Say cheese and “consumer rights”
22 January 2018
A Queensland Office of Fair Trading (QOFT) investigation has seen a Gold Coast business enter into an enforceable undertaking for alleged breaches of the Australian Consumer Law (ACL).
Between 1 July 2015 and 31 October 2017, Imagine That Photography Pty Ltd, a mobile photography business trading from major shopping centres around Australia, entered into agreements with consumers without providing appropriate information regarding layby terms and conditions, including how a consumer might terminate the layby agreement. The business also made misleading representations about refund rights, denying them to consumers who wished to validly cancel an agreement.
The enforceable undertaking requires Imagine That Photography acknowledge its obligations under the ACL by correcting all advertising and agreements, and releasing any consumer who wished to cancel an agreement or was placed on a debt recovery plan by the business.
The business must also write to all consumers who entered into a direct debit agreement to advise them they are entitled to cancel their current agreement and receive a refund.
The conduct of Imagine That Photography was first raised with the QOFT by the Indigenous Consumer Assistance Network (ICAN), after a number of Indigenous Australian consumers were affected by the dealings of the business and had contacted ICAN for assistance.
ICAN is a not for profit organisation which provides consumer education, advocacy and financial counselling services to Indigenous consumers.
As a further part of the undertaking, Imagine That Photography will provide a donation of $5000 to ICAN.
Consumer protection agencies from New South Wales, Victoria, Western Australia and South Australia worked with the QOFT during the investigation of Imagine That Photography.
Fair Trading Executive Director Brian Bauer said it was essential that businesses understood their obligations and responsibilities when providing goods and services to consumes under the ACL.
“Consumers are entitled to certain rights within Australia that must be followed by businesses,” Mr Bauer said.
“This includes ensuring layby agreements comply with the requirements of the ACL by being in writing, and include what goods are being sold, the price and deposit paid, how long the layby will last in total and what cancellation and refund policies apply.”

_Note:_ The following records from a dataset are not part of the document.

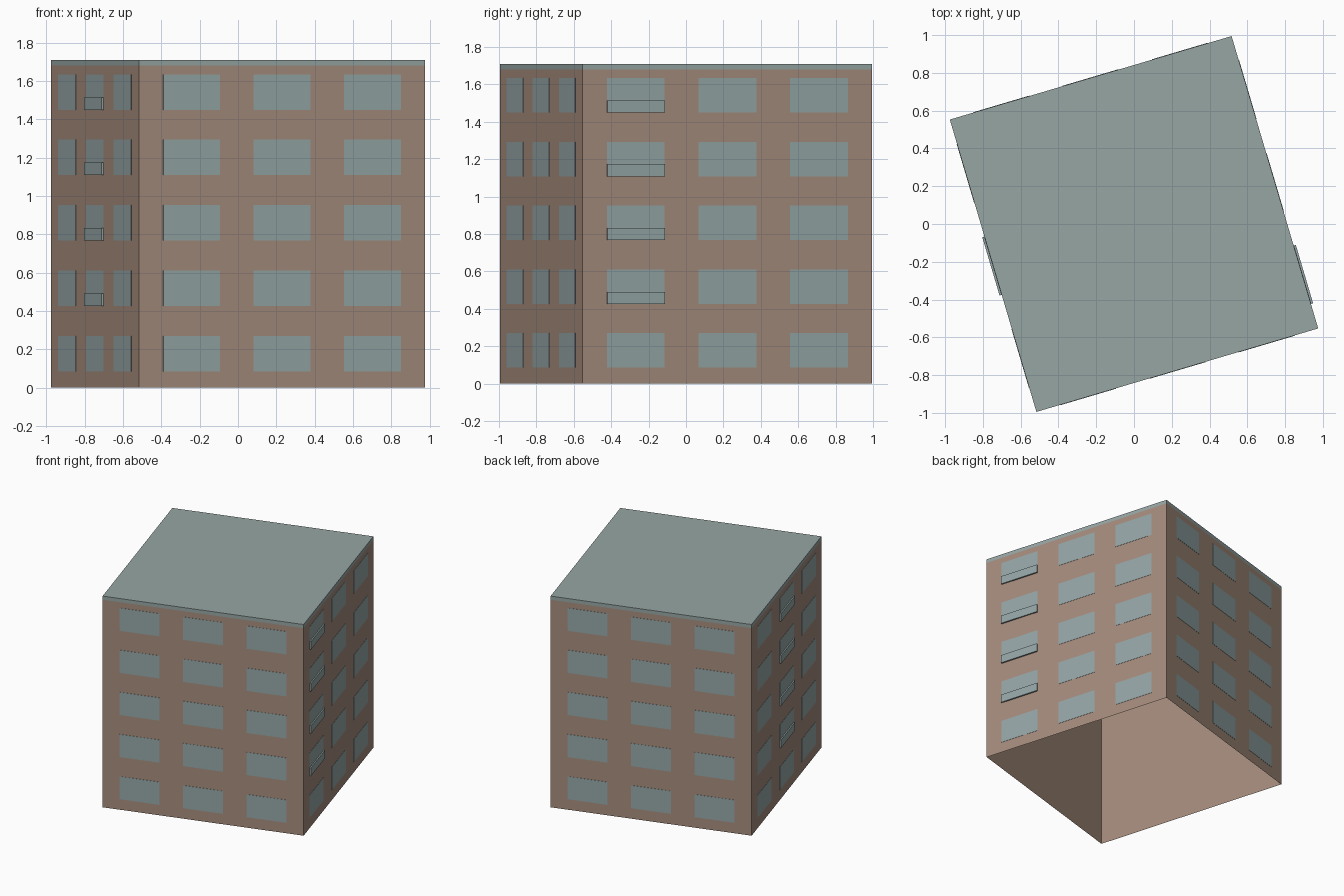
import bpy
from math import radians
from mathutils import Matrix, Vector

cube = bpy.data.objects.get("Cube")
if cube:
    bpy.data.objects.remove(cube, do_unlink=True)

HALF_X, HALF_Y = 0.778, 0.807
EAVES, TOP = 1.68, 1.71
TURN = Matrix.Rotation(radians(16.5), 4, 'Z')
CORNERS = [(-HALF_X, -HALF_Y), (HALF_X, -HALF_Y), (HALF_X, HALF_Y), (-HALF_X, HALF_Y)]


def material(name, color):
    mat = bpy.data.materials.new(name)
    mat.use_nodes = True
    mat.diffuse_color = color
    mat.node_tree.nodes["Principled BSDF"].inputs["Base Color"].default_value = color
    return mat


brick = material("brown_wall", (0.376, 0.262, 0.202, 1))
glass = material("grey_blue_glass", (0.305, 0.381, 0.385, 1))
slate = material("grey_green_roof", (0.305, 0.381, 0.370, 1))


def add_mesh(name, verts, faces, mat, matrix):
    mesh = bpy.data.meshes.new(name)
    mesh.from_pydata(verts, [], faces)
    mesh.materials.append(mat)
    obj = bpy.data.objects.new(name, mesh)
    obj.matrix_world = matrix
    bpy.context.collection.objects.link(obj)


def prism(name, z0, z1, mat, closed):
    """Extrude the building footprint; open ends when not closed."""
    verts = [(x, y, z) for z in (z0, z1) for x, y in CORNERS]
    faces = [(i, (i + 1) % 4, (i + 1) % 4 + 4, i + 4) for i in range(4)]
    if closed:
        faces += [(3, 2, 1, 0), (4, 5, 6, 7)]
    add_mesh(name, verts, faces, mat, TURN)


def panel(name, wall, u, width, z0, z1, depth):
    """Glass panel standing out from a wall, without a back face."""
    w = width / 2
    rim = [(u - w, z0), (u + w, z0), (u + w, z1), (u - w, z1)]
    verts = [(x, d, z) for d in (0, -depth) for x, z in rim]
    faces = [(i, (i + 1) % 4, (i + 1) % 4 + 4, i + 4) for i in range(4)]
    add_mesh(name, verts, faces + [(4, 5, 6, 7)], glass, wall)


# Shell of the building, open underneath, and its flat roof
prism("walls", 0, EAVES, brick, False)
prism("roof", EAVES, TOP, slate, True)

# Walls in turn: angle, distance from centre, column spacing, window width,
# column that carries projecting lower panes
sides = {
    "front": (0, HALF_Y, 0.492, 0.308, None),
    "left": (90, HALF_X, 0.511, 0.322, 0),
    "back": (180, HALF_Y, 0.492, 0.308, None),
    "right": (270, HALF_X, 0.511, 0.322, 1),
}
for side, (angle, dist, spacing, width, sill_col) in sides.items():
    wall = TURN @ Matrix.Rotation(radians(angle), 4, 'Z') @ Matrix.Translation(Vector((0, -dist, 0)))
    for row in range(5):
        z = 0.085 + row * 0.341
        for col in range(3):
            u = (col - 1) * spacing
            panel(f"{side}_window", wall, u, width, z, z + 0.185, 0.002)
            # Shallow projecting pane on the upper floors
            if col == sill_col and row > 0:
                panel(f"{side}_lower_pane", wall, u, width, z, z + 0.065, 0.012)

A business may only charge a reasonable termination fee to a consumer if it was specifically stated in the agreement, with the fee only covering the costs of the lay-by.
“If a business is unsure of what requirements they are obligated to offer, they can check the Fair Trading website,” Mr Bauer said.
An enforceable undertaking by the OFT is an alternative to court action where a breach of legislation is alleged. It is considered a legally binding agreement, which if broken, can result in charges for both the original offending actions as well as seeking orders from the court to enforce the undertaking.